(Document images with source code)

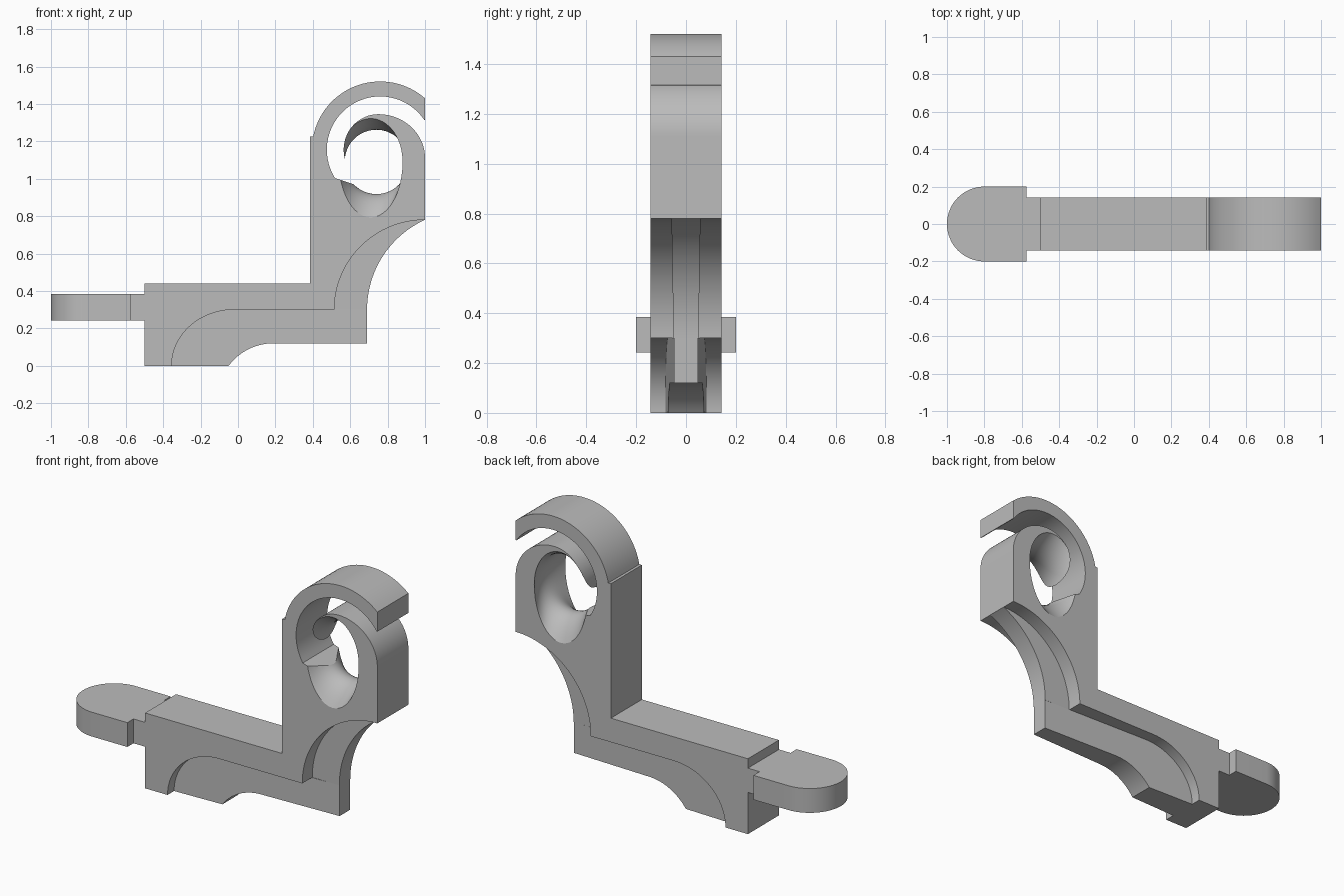
import bpy, bmesh
from math import sin, cos, radians, pi

cube = bpy.data.objects.get("Cube")
if cube:
    bpy.data.objects.remove(cube, do_unlink=True)

grey = bpy.data.materials.new("plain_grey")
grey.use_nodes = True
grey.diffuse_color = (0.5, 0.5, 0.5, 1)
grey.node_tree.nodes["Principled BSDF"].inputs["Base Color"].default_value = (0.5, 0.5, 0.5, 1)


def arc(cx, cz, rx, rz, start, end, steps=32):
    angles = [radians(start + (end - start) * i / steps) for i in range(steps + 1)]
    return [(cx + rx * cos(a), cz + rz * sin(a)) for a in angles]


def loft(name, rings):
    """Join equal rings of 3D points into a closed solid."""
    bm = bmesh.new()
    loops = [[bm.verts.new(p) for p in ring] for ring in rings]
    n = len(loops[0])
    for a, b in zip(loops, loops[1:]):
        for i in range(n):
            bm.faces.new((a[i], a[(i + 1) % n], b[(i + 1) % n], b[i]))
    bm.faces.new(loops[0])
    bm.faces.new(loops[-1])
    bmesh.ops.recalc_face_normals(bm, faces=bm.faces[:])
    mesh = bpy.data.meshes.new(name)
    bm.to_mesh(mesh)
    bm.free()
    mesh.materials.append(grey)
    obj = bpy.data.objects.new(name, mesh)
    bpy.context.collection.objects.link(obj)
    return obj


def plate(name, profile, half):
    """Extrude an x-z profile; half(x, z) gives half the thickness."""
    return loft(name, [[(x, s * half(x, z), z) for x, z in profile] for s in (-1, 1)])


def flat_plate(name, outline, z0, z1):
    return loft(name, [[(x, y, z) for x, y in outline] for z in (z0, z1)])


def cut(target, cutter):
    mod = target.modifiers.new("cut", 'BOOLEAN')
    mod.operation = 'DIFFERENCE'
    mod.solver = 'EXACT'
    mod.object = cutter
    cutter.hide_render = True
    cutter.hide_set(True)


# L-shaped body with the hooked ring on top
body = plate("bracket_body",
             [(-0.5, 0)]
             + arc(-0.02, 0, 0.335, 0.3, 180, 90)
             + arc(1, 0.3, 0.485, 0.48, 180, 90)
             + arc(0.76, 1.155, 0.365, 0.365, 48.9, 169)
             + [(0.385, 1.225), (0.385, 0.44), (-0.5, 0.44)],
             lambda x, z: 0.143)

# Curved slot between the outer hook and the inner boss
slot = plate("slot_cutter",
             [(1.05, 1.33)]
             + arc(0.76, 1.155, 0.285, 0.285, 34, 212)
             + [(0.65, 0.96), (0.68, 1.1)]
             + arc(0.75, 1.155, 0.185, 0.19, 198, 90)
             + arc(0.75, 1.11, 0.25, 0.235, 88, 0)
             + [(1.05, 1.11)],
             lambda x, z: 0.3)

# Bore that flares up and down towards both sides
rings = []
for i in range(-10, 11):
    t = i / 9
    flare = t * t
    ring = []
    for k in range(48):
        a = 2 * pi * k / 48
        reach = 0.172 + flare * (0.06 if sin(a) > 0 else 0.125)
        ring.append((0.74 - 0.03 * flare + 0.17 * cos(a), 0.143 * t, 1.09 + reach * sin(a)))
    rings.append(ring)
bore = loft("bore_cutter", rings)
cut(body, slot)
cut(body, bore)

# Thin web under the arm, tapering towards the leg
arm_web = plate("arm_web",
                [(-0.355, 0), (-0.05, 0)]
                + arc(0.19, -0.18, 0.3, 0.3, 143, 90, 16)
                + [(0.69, 0.12), (0.69, 0.3), (-0.355, 0.3)],
                lambda x, z: 0.071 - 0.033 * x)

# Thin web following the concave curve of the leg
leg_web = plate("leg_web",
                [(0.5, 0.3)]
                + arc(1.217, 0.3, 0.527, 0.527, 180, 114.3)
                + [(0.98, 0.8), (0.5, 0.8)],
                lambda x, z: 0.045 + 0.017 * z)

# Rounded end tab with its narrower neck
end_tab = flat_plate("end_tab",
                     arc(-0.8, 0, 0.2, 0.2, 90, 270)
                     + [(-0.575, -0.2), (-0.575, -0.143), (-0.49, -0.143),
                        (-0.49, 0.143), (-0.575, 0.143), (-0.575, 0.2)],
                     0.243, 0.385)

# Bake the cuts and smooth the curved faces
bpy.context.view_layer.update()
deps = bpy.context.evaluated_depsgraph_get()
baked = bpy.data.meshes.new_from_object(body.evaluated_get(deps))
body.modifiers.clear()
body.data = baked
for cutter in (slot, bore):
    bpy.data.objects.remove(cutter, do_unlink=True)

bpy.ops.object.select_all(action='DESELECT')
for obj in (body, arm_web, leg_web, end_tab):
    obj.select_set(True)
bpy.context.view_layer.objects.active = body
bpy.ops.object.shade_smooth_by_angle(angle=radians(25))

* EXERCISE DETAILS *
Please retype every record shown above, exactly as written, but without pictures.

* SOLUTION FOR THIS TASK *
import bpy, bmesh
from math import sin, cos, radians, pi

cube = bpy.data.objects.get("Cube")
if cube:
    bpy.data.objects.remove(cube, do_unlink=True)

grey = bpy.data.materials.new("plain_grey")
grey.use_nodes = True
grey.diffuse_color = (0.5, 0.5, 0.5, 1)
grey.node_tree.nodes["Principled BSDF"].inputs["Base Color"].default_value = (0.5, 0.5, 0.5, 1)


def arc(cx, cz, rx, rz, start, end, steps=32):
    angles = [radians(start + (end - start) * i / steps) for i in range(steps + 1)]
    return [(cx + rx * cos(a), cz + rz * sin(a)) for a in angles]


def loft(name, rings):
    """Join equal rings of 3D points into a closed solid."""
    bm = bmesh.new()
    loops = [[bm.verts.new(p) for p in ring] for ring in rings]
    n = len(loops[0])
    for a, b in zip(loops, loops[1:]):
        for i in range(n):
            bm.faces.new((a[i], a[(i + 1) % n], b[(i + 1) % n], b[i]))
    bm.faces.new(loops[0])
    bm.faces.new(loops[-1])
    bmesh.ops.recalc_face_normals(bm, faces=bm.faces[:])
    mesh = bpy.data.meshes.new(name)
    bm.to_mesh(mesh)
    bm.free()
    mesh.materials.append(grey)
    obj = bpy.data.objects.new(name, mesh)
    bpy.context.collection.objects.link(obj)
    return obj


def plate(name, profile, half):
    """Extrude an x-z profile; half(x, z) gives half the thickness."""
    return loft(name, [[(x, s * half(x, z), z) for x, z in profile] for s in (-1, 1)])


def flat_plate(name, outline, z0, z1):
    return loft(name, [[(x, y, z) for x, y in outline] for z in (z0, z1)])


def cut(target, cutter):
    mod = target.modifiers.new("cut", 'BOOLEAN')
    mod.operation = 'DIFFERENCE'
    mod.solver = 'EXACT'
    mod.object = cutter
    cutter.hide_render = True
    cutter.hide_set(True)


# L-shaped body with the hooked ring on top
body = plate("bracket_body",
             [(-0.5, 0)]
             + arc(-0.02, 0, 0.335, 0.3, 180, 90)
             + arc(1, 0.3, 0.485, 0.48, 180, 90)
             + arc(0.76, 1.155, 0.365, 0.365, 48.9, 169)
             + [(0.385, 1.225), (0.385, 0.44), (-0.5, 0.44)],
             lambda x, z: 0.143)

# Curved slot between the outer hook and the inner boss
slot = plate("slot_cutter",
             [(1.05, 1.33)]
             + arc(0.76, 1.155, 0.285, 0.285, 34, 212)
             + [(0.65, 0.96), (0.68, 1.1)]
             + arc(0.75, 1.155, 0.185, 0.19, 198, 90)
             + arc(0.75, 1.11, 0.25, 0.235, 88, 0)
             + [(1.05, 1.11)],
             lambda x, z: 0.3)

# Bore that flares up and down towards both sides
rings = []
for i in range(-10, 11):
    t = i / 9
    flare = t * t
    ring = []
    for k in range(48):
        a = 2 * pi * k / 48
        reach = 0.172 + flare * (0.06 if sin(a) > 0 else 0.125)
        ring.append((0.74 - 0.03 * flare + 0.17 * cos(a), 0.143 * t, 1.09 + reach * sin(a)))
    rings.append(ring)
bore = loft("bore_cutter", rings)
cut(body, slot)
cut(body, bore)

# Thin web under the arm, tapering towards the leg
arm_web = plate("arm_web",
                [(-0.355, 0), (-0.05, 0)]
                + arc(0.19, -0.18, 0.3, 0.3, 143, 90, 16)
                + [(0.69, 0.12), (0.69, 0.3), (-0.355, 0.3)],
                lambda x, z: 0.071 - 0.033 * x)

# Thin web following the concave curve of the leg
leg_web = plate("leg_web",
                [(0.5, 0.3)]
                + arc(1.217, 0.3, 0.527, 0.527, 180, 114.3)
                + [(0.98, 0.8), (0.5, 0.8)],
                lambda x, z: 0.045 + 0.017 * z)

# Rounded end tab with its narrower neck
end_tab = flat_plate("end_tab",
                     arc(-0.8, 0, 0.2, 0.2, 90, 270)
                     + [(-0.575, -0.2), (-0.575, -0.143), (-0.49, -0.143),
                        (-0.49, 0.143), (-0.575, 0.143), (-0.575, 0.2)],
                     0.243, 0.385)

# Bake the cuts and smooth the curved faces
bpy.context.view_layer.update()
deps = bpy.context.evaluated_depsgraph_get()
baked = bpy.data.meshes.new_from_object(body.evaluated_get(deps))
body.modifiers.clear()
body.data = baked
for cutter in (slot, bore):
    bpy.data.objects.remove(cutter, do_unlink=True)

bpy.ops.object.select_all(action='DESELECT')
for obj in (body, arm_web, leg_web, end_tab):
    obj.select_set(True)
bpy.context.view_layer.objects.active = body
bpy.ops.object.shade_smooth_by_angle(angle=radians(25))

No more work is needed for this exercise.